*** Opening of Records for this exercise ***

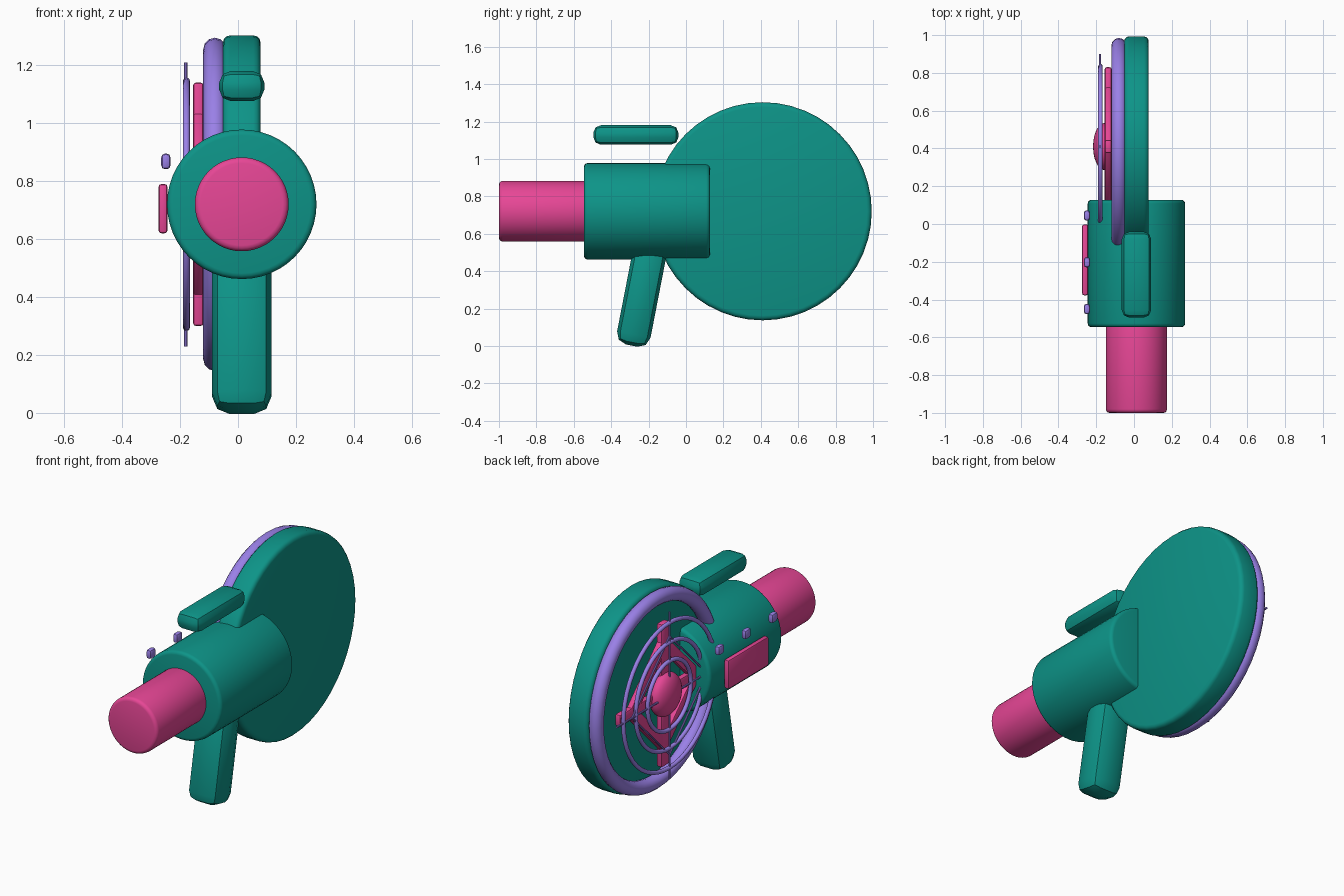
import bpy, math
from mathutils import Matrix

if "Cube" in bpy.data.objects:
    bpy.data.objects.remove(bpy.data.objects["Cube"])

CX, CZ, FAN_Y = 0.013, 0.72, 0.41   # barrel axis and fan centre


def material(name, rgb):
    m = bpy.data.materials.new(name)
    m.diffuse_color = (*rgb, 1)
    m.use_nodes = True
    m.node_tree.nodes["Principled BSDF"].inputs["Base Color"].default_value = m.diffuse_color
    return m


TEAL = material("teal", (0.004, 0.296, 0.246))
PINK = material("pink", (0.838, 0.065, 0.319))
VIOLET = material("violet", (0.386, 0.258, 0.956))


def finish(name, mat, bevel=0, segments=3):
    ob = bpy.context.object
    ob.name = name
    ob.data.materials.append(mat)
    bpy.ops.object.transform_apply(location=False, rotation=True, scale=True)
    if bevel:
        mod = ob.modifiers.new("bevel", 'BEVEL')
        mod.width, mod.segments = bevel, segments
        mod.limit_method, mod.angle_limit = 'ANGLE', math.radians(40)
        bpy.ops.object.modifier_apply(modifier="bevel")
    bpy.ops.object.shade_smooth_by_angle(angle=math.radians(32))
    return ob


def box(name, mat, loc, size, bevel, segments=2, tilt=0):
    bpy.ops.mesh.primitive_cube_add(size=1, location=loc, rotation=(tilt, 0, 0))
    bpy.context.object.scale = size
    return finish(name, mat, bevel, segments)


def cylinder(name, mat, loc, radius, depth, axis, bevel=0, sides=48):
    rot = (math.pi / 2, 0, 0) if axis == 'Y' else (0, math.pi / 2, 0)
    bpy.ops.mesh.primitive_cylinder_add(vertices=sides, radius=radius, depth=depth,
                                        location=loc, rotation=rot)
    return finish(name, mat, bevel)


def ring(name, mat, x, major, minor, segments=48):
    bpy.ops.mesh.primitive_torus_add(major_radius=major, minor_radius=minor,
                                     major_segments=segments, minor_segments=12,
                                     location=(x, FAN_Y, CZ), rotation=(0, math.pi / 2, 0))
    return finish(name, mat)


# Barrel and nozzle
cylinder("barrel", TEAL, (CX, -0.209, CZ), 0.258, 0.674, 'Y', 0.02)
cylinder("nozzle", PINK, (CX, -0.745, CZ), 0.162, 0.51, 'Y', 0.02)

# Fan housing disc and its rim
cylinder("fan_housing", TEAL, (CX, FAN_Y, CZ), 0.583, 0.13, 'X', 0.025)
ring("housing_rim", VIOLET, -0.08, 0.535, 0.04)

# Fan blades and guard rods: radial on the main axes, crosswise on the diagonals
for i in range(8):
    a = i * math.pi / 4
    cy, cz = math.cos(a), math.sin(a)
    box(f"fan_blade_{i}", PINK, (-0.137, FAN_Y + 0.21 * cy, CZ + 0.21 * cz),
        (0.036, 0.42, 0.07), 0.01, 2, -a)
    bpy.ops.mesh.primitive_cylinder_add(
        vertices=8, radius=0.006, depth=0.49,
        location=(-0.18, FAN_Y + 0.245 * cy, CZ + 0.245 * cz),
        rotation=(math.pi / 2 - a, 0, 0))
    finish(f"guard_rod_{i}", VIOLET)

# Guard rings
for i, r in enumerate((0.425, 0.31, 0.2)):
    ring(f"guard_ring_{i}", VIOLET, -0.178, r, 0.012)

# Domed hub
bpy.ops.mesh.primitive_uv_sphere_add(segments=24, ring_count=16, radius=1,
                                     location=(-0.155, FAN_Y, CZ))
bpy.context.object.scale = (0.062, 0.125, 0.125)
finish("fan_hub", PINK)

# Top grip and lower handle
box("top_grip", TEAL, (CX, -0.268, 1.128), (0.156, 0.455, 0.104), 0.04)
box("lower_handle", TEAL, (CX, -0.238, 0.272), (0.204, 0.182, 0.55), 0.06, 2, math.radians(-11))

# Side panel and buttons
box("side_panel", PINK, (-0.259, -0.19, 0.705), (0.031, 0.375, 0.17), 0.01)
for i, y in enumerate((0.045, -0.203, -0.45)):
    box(f"button_{i}", VIOLET, (-0.249, y, 0.868), (0.032, 0.054, 0.054), 0.013)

*** Close of Records for this exercise ***

Exercise details: Leave the pictures out and restate the listing word for word.

Answer box:
import bpy, math
from mathutils import Matrix

if "Cube" in bpy.data.objects:
    bpy.data.objects.remove(bpy.data.objects["Cube"])

CX, CZ, FAN_Y = 0.013, 0.72, 0.41   # barrel axis and fan centre


def material(name, rgb):
    m = bpy.data.materials.new(name)
    m.diffuse_color = (*rgb, 1)
    m.use_nodes = True
    m.node_tree.nodes["Principled BSDF"].inputs["Base Color"].default_value = m.diffuse_color
    return m


TEAL = material("teal", (0.004, 0.296, 0.246))
PINK = material("pink", (0.838, 0.065, 0.319))
VIOLET = material("violet", (0.386, 0.258, 0.956))


def finish(name, mat, bevel=0, segments=3):
    ob = bpy.context.object
    ob.name = name
    ob.data.materials.append(mat)
    bpy.ops.object.transform_apply(location=False, rotation=True, scale=True)
    if bevel:
        mod = ob.modifiers.new("bevel", 'BEVEL')
        mod.width, mod.segments = bevel, segments
        mod.limit_method, mod.angle_limit = 'ANGLE', math.radians(40)
        bpy.ops.object.modifier_apply(modifier="bevel")
    bpy.ops.object.shade_smooth_by_angle(angle=math.radians(32))
    return ob


def box(name, mat, loc, size, bevel, segments=2, tilt=0):
    bpy.ops.mesh.primitive_cube_add(size=1, location=loc, rotation=(tilt, 0, 0))
    bpy.context.object.scale = size
    return finish(name, mat, bevel, segments)


def cylinder(name, mat, loc, radius, depth, axis, bevel=0, sides=48):
    rot = (math.pi / 2, 0, 0) if axis == 'Y' else (0, math.pi / 2, 0)
    bpy.ops.mesh.primitive_cylinder_add(vertices=sides, radius=radius, depth=depth,
                                        location=loc, rotation=rot)
    return finish(name, mat, bevel)


def ring(name, mat, x, major, minor, segments=48):
    bpy.ops.mesh.primitive_torus_add(major_radius=major, minor_radius=minor,
                                     major_segments=segments, minor_segments=12,
                                     location=(x, FAN_Y, CZ), rotation=(0, math.pi / 2, 0))
    return finish(name, mat)


# Barrel and nozzle
cylinder("barrel", TEAL, (CX, -0.209, CZ), 0.258, 0.674, 'Y', 0.02)
cylinder("nozzle", PINK, (CX, -0.745, CZ), 0.162, 0.51, 'Y', 0.02)

# Fan housing disc and its rim
cylinder("fan_housing", TEAL, (CX, FAN_Y, CZ), 0.583, 0.13, 'X', 0.025)
ring("housing_rim", VIOLET, -0.08, 0.535, 0.04)

# Fan blades and guard rods: radial on the main axes, crosswise on the diagonals
for i in range(8):
    a = i * math.pi / 4
    cy, cz = math.cos(a), math.sin(a)
    box(f"fan_blade_{i}", PINK, (-0.137, FAN_Y + 0.21 * cy, CZ + 0.21 * cz),
        (0.036, 0.42, 0.07), 0.01, 2, -a)
    bpy.ops.mesh.primitive_cylinder_add(
        vertices=8, radius=0.006, depth=0.49,
        location=(-0.18, FAN_Y + 0.245 * cy, CZ + 0.245 * cz),
        rotation=(math.pi / 2 - a, 0, 0))
    finish(f"guard_rod_{i}", VIOLET)

# Guard rings
for i, r in enumerate((0.425, 0.31, 0.2)):
    ring(f"guard_ring_{i}", VIOLET, -0.178, r, 0.012)

# Domed hub
bpy.ops.mesh.primitive_uv_sphere_add(segments=24, ring_count=16, radius=1,
                                     location=(-0.155, FAN_Y, CZ))
bpy.context.object.scale = (0.062, 0.125, 0.125)
finish("fan_hub", PINK)

# Top grip and lower handle
box("top_grip", TEAL, (CX, -0.268, 1.128), (0.156, 0.455, 0.104), 0.04)
box("lower_handle", TEAL, (CX, -0.238, 0.272), (0.204, 0.182, 0.55), 0.06, 2, math.radians(-11))

# Side panel and buttons
box("side_panel", PINK, (-0.259, -0.19, 0.705), (0.031, 0.375, 0.17), 0.01)
for i, y in enumerate((0.045, -0.203, -0.45)):
    box(f"button_{i}", VIOLET, (-0.249, y, 0.868), (0.032, 0.054, 0.054), 0.013)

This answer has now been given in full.